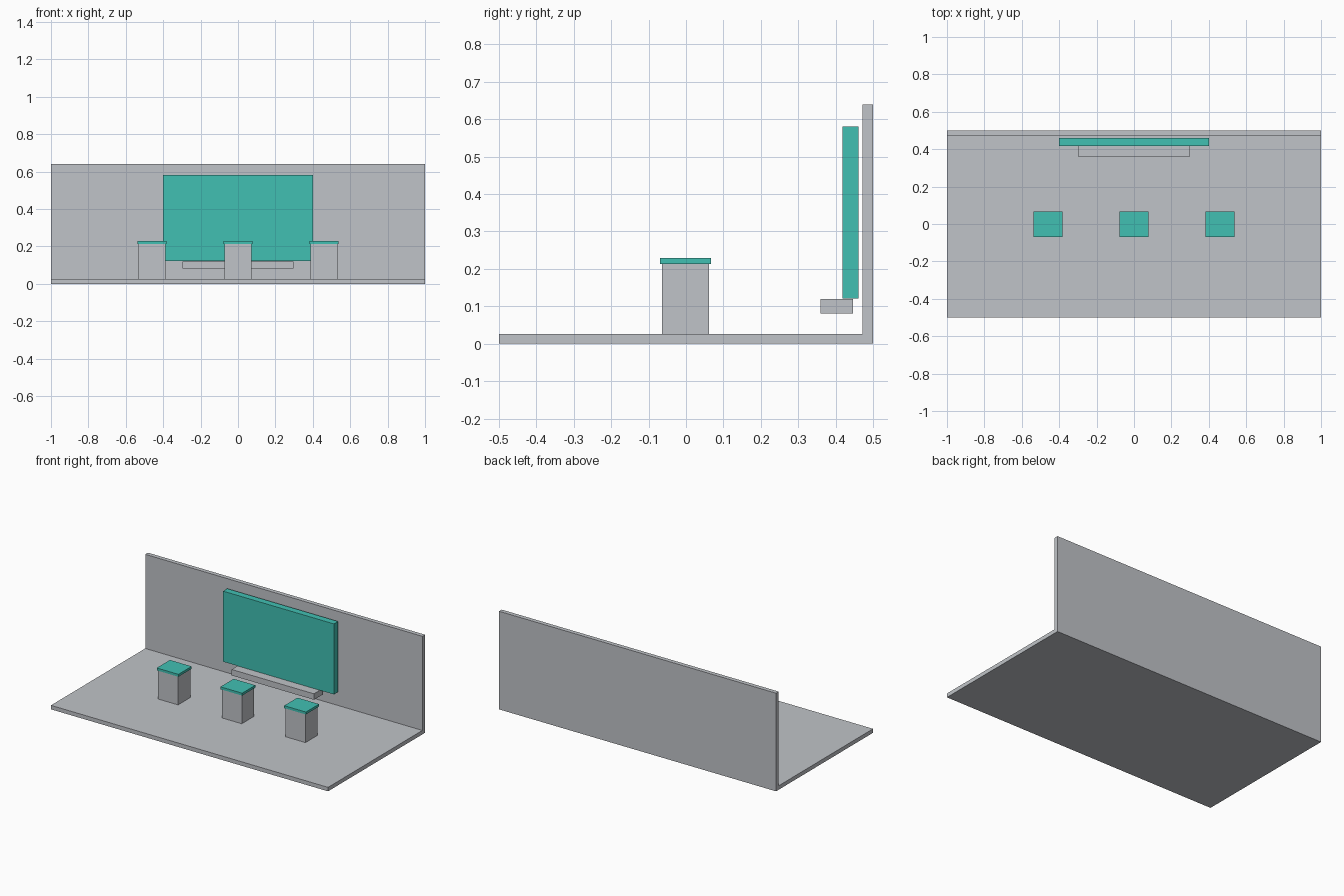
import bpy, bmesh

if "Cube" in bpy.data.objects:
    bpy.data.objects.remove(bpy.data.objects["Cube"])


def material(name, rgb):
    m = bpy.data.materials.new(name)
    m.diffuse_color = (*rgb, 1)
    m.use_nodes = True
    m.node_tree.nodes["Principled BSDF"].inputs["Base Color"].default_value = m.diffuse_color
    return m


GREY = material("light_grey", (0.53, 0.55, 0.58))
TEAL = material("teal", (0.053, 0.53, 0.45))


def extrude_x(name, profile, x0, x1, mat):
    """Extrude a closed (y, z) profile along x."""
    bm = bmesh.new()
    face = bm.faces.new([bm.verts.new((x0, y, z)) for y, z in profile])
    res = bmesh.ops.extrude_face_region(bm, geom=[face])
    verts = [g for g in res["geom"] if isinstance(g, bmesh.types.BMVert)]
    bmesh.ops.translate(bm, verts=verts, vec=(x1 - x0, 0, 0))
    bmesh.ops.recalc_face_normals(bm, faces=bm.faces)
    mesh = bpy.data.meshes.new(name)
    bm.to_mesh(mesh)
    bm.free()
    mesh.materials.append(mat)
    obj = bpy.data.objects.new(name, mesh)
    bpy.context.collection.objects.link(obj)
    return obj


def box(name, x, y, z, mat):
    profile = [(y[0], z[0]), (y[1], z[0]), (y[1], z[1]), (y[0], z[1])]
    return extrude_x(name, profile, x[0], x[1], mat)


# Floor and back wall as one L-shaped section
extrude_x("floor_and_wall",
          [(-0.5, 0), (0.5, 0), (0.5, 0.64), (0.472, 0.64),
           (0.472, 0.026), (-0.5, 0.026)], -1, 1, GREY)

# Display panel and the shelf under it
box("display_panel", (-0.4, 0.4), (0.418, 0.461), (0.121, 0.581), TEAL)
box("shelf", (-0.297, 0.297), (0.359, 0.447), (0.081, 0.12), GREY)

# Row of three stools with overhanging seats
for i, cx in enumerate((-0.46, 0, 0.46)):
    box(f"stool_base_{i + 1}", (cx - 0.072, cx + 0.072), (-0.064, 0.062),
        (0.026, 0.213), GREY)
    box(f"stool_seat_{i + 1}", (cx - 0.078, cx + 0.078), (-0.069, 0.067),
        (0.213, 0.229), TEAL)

□ □ □ □ □ □ □

The records shown above are to be repeated exactly, with the pictures left out.

import bpy, bmesh

if "Cube" in bpy.data.objects:
    bpy.data.objects.remove(bpy.data.objects["Cube"])


def material(name, rgb):
    m = bpy.data.materials.new(name)
    m.diffuse_color = (*rgb, 1)
    m.use_nodes = True
    m.node_tree.nodes["Principled BSDF"].inputs["Base Color"].default_value = m.diffuse_color
    return m


GREY = material("light_grey", (0.53, 0.55, 0.58))
TEAL = material("teal", (0.053, 0.53, 0.45))


def extrude_x(name, profile, x0, x1, mat):
    """Extrude a closed (y, z) profile along x."""
    bm = bmesh.new()
    face = bm.faces.new([bm.verts.new((x0, y, z)) for y, z in profile])
    res = bmesh.ops.extrude_face_region(bm, geom=[face])
    verts = [g for g in res["geom"] if isinstance(g, bmesh.types.BMVert)]
    bmesh.ops.translate(bm, verts=verts, vec=(x1 - x0, 0, 0))
    bmesh.ops.recalc_face_normals(bm, faces=bm.faces)
    mesh = bpy.data.meshes.new(name)
    bm.to_mesh(mesh)
    bm.free()
    mesh.materials.append(mat)
    obj = bpy.data.objects.new(name, mesh)
    bpy.context.collection.objects.link(obj)
    return obj


def box(name, x, y, z, mat):
    profile = [(y[0], z[0]), (y[1], z[0]), (y[1], z[1]), (y[0], z[1])]
    return extrude_x(name, profile, x[0], x[1], mat)


# Floor and back wall as one L-shaped section
extrude_x("floor_and_wall",
          [(-0.5, 0), (0.5, 0), (0.5, 0.64), (0.472, 0.64),
           (0.472, 0.026), (-0.5, 0.026)], -1, 1, GREY)

# Display panel and the shelf under it
box("display_panel", (-0.4, 0.4), (0.418, 0.461), (0.121, 0.581), TEAL)
box("shelf", (-0.297, 0.297), (0.359, 0.447), (0.081, 0.12), GREY)

# Row of three stools with overhanging seats
for i, cx in enumerate((-0.46, 0, 0.46)):
    box(f"stool_base_{i + 1}", (cx - 0.072, cx + 0.072), (-0.064, 0.062),
        (0.026, 0.213), GREY)
    box(f"stool_seat_{i + 1}", (cx - 0.078, cx + 0.078), (-0.069, 0.067),
        (0.213, 0.229), TEAL)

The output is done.